I introduced my dad in the first blog post, giving him credit for my boldness in trying new things with technology in my classroom, but that is not the main impact he has had on my development as an educator. One of the big things I learned from him was the never ceasing job of a teacher to make lessons bigger and better than the last time you taught them. It is a never ending process because students change from year to year, times change, technology changes, and yet we so often as teachers…don’t. We create one lesson or test, declare it great, and then 10 years later, we’re still giving it.
So why don’t we try to make things amazing for them? (@burgesdave) Yes, I am well aware of the critics in your building. They are in everyone’s building, actually. A good friend of mine always told me when facing critics in my hallway, “Laura, let it be like water off a duck’s back. Let it be water off a duck.” I love that, and if you teach science, that’s a great analogy for kids to see in science and then apply in life to critics. I had a critic recently state that there’s more to learning than fun. Life isn’t always fun, so we aren’t doing students a favor by always having fun. Life is about hard work. Try as I might, I could not seem to get through to this particular critic (on that day-not giving up) that having fun does not necessarily mean the hard work isn’t being done as well. For this critic, it isn’t work if it’s fun. Sigh. There are always critics, so think water…duck…and then work on making things amazing for students.

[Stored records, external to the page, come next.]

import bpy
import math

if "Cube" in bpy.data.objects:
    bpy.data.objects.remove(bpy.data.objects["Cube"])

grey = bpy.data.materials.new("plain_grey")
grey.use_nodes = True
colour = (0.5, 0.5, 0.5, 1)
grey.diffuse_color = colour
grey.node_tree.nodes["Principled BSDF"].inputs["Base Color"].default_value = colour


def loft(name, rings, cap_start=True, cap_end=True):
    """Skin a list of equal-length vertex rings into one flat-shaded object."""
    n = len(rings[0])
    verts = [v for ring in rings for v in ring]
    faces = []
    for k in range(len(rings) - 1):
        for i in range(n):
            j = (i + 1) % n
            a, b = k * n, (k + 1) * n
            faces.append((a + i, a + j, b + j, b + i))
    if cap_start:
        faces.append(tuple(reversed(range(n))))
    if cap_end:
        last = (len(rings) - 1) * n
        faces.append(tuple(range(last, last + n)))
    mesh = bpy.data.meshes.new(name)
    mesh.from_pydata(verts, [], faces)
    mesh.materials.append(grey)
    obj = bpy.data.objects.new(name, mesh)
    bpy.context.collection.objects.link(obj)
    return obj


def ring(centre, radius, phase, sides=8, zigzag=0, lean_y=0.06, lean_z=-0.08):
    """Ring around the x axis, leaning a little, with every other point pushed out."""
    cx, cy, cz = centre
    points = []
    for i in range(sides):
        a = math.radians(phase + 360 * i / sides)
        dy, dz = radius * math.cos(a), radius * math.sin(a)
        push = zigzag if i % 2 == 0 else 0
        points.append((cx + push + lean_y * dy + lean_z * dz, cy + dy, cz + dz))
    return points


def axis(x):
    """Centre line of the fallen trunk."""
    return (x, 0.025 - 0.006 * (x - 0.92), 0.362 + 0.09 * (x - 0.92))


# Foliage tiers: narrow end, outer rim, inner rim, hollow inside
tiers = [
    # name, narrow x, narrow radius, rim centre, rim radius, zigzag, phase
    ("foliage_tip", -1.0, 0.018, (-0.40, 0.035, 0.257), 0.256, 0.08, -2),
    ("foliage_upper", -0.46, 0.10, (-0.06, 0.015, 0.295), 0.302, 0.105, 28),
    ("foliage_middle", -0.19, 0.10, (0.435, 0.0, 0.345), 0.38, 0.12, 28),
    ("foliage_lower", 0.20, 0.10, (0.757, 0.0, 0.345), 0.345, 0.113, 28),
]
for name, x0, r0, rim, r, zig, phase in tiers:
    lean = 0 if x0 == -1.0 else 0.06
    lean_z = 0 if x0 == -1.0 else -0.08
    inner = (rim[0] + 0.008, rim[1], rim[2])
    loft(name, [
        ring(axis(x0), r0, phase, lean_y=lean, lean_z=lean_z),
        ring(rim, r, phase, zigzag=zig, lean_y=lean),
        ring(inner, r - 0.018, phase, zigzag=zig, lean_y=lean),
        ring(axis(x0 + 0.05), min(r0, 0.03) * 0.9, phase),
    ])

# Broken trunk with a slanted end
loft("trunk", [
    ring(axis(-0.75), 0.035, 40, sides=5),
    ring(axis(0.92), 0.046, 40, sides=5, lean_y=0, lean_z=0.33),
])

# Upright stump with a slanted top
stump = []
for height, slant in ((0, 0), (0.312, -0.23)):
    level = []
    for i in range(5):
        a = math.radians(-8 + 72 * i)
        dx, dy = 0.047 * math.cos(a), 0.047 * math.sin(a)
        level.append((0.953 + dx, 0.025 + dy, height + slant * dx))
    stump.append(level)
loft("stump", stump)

Okay, you have your BRAVE on, so now what? Start with working to add seasoning. Bland food needs a little salt and pepper, and so do your bland lessons. Students not engaged in your content? Then go to your spice rack, and if you don’t have one, there are a bunch of us out there who do. Find one. We are always happy to share spices with other teachers. Get over your fear of exploring Twitter. There’s a large international professional learning network waiting for you out there. Do you start cooking with a cold grill, oven, or stovetop? No! You preheat! Try doing that with your lessons too! Preheat with mystery, curiosity, and buzz! (@burgesdave) Create events students will remember! Let them feel a part of something big! Try a Goosechase that brings fun into your teaching. Let your classes divide into teams. The free version allows up to five teams. Not into that? Try using Remind to toss out a teaser before beginning your lesson. (@jmattmiller) What about social media? Kids love Snapchat, Instagram, Twitter, and other platforms to connect, so get in there and EXPLORE how to use that to your advantage. Not good at figuring out how to apply these ideas to your content? PLN! Get out there and ask! Twitter has been an amazing resource/PLN for me, and I encourage you to put on your BRAVE and jump in with the rest of us. Go! Find your passion! Share it!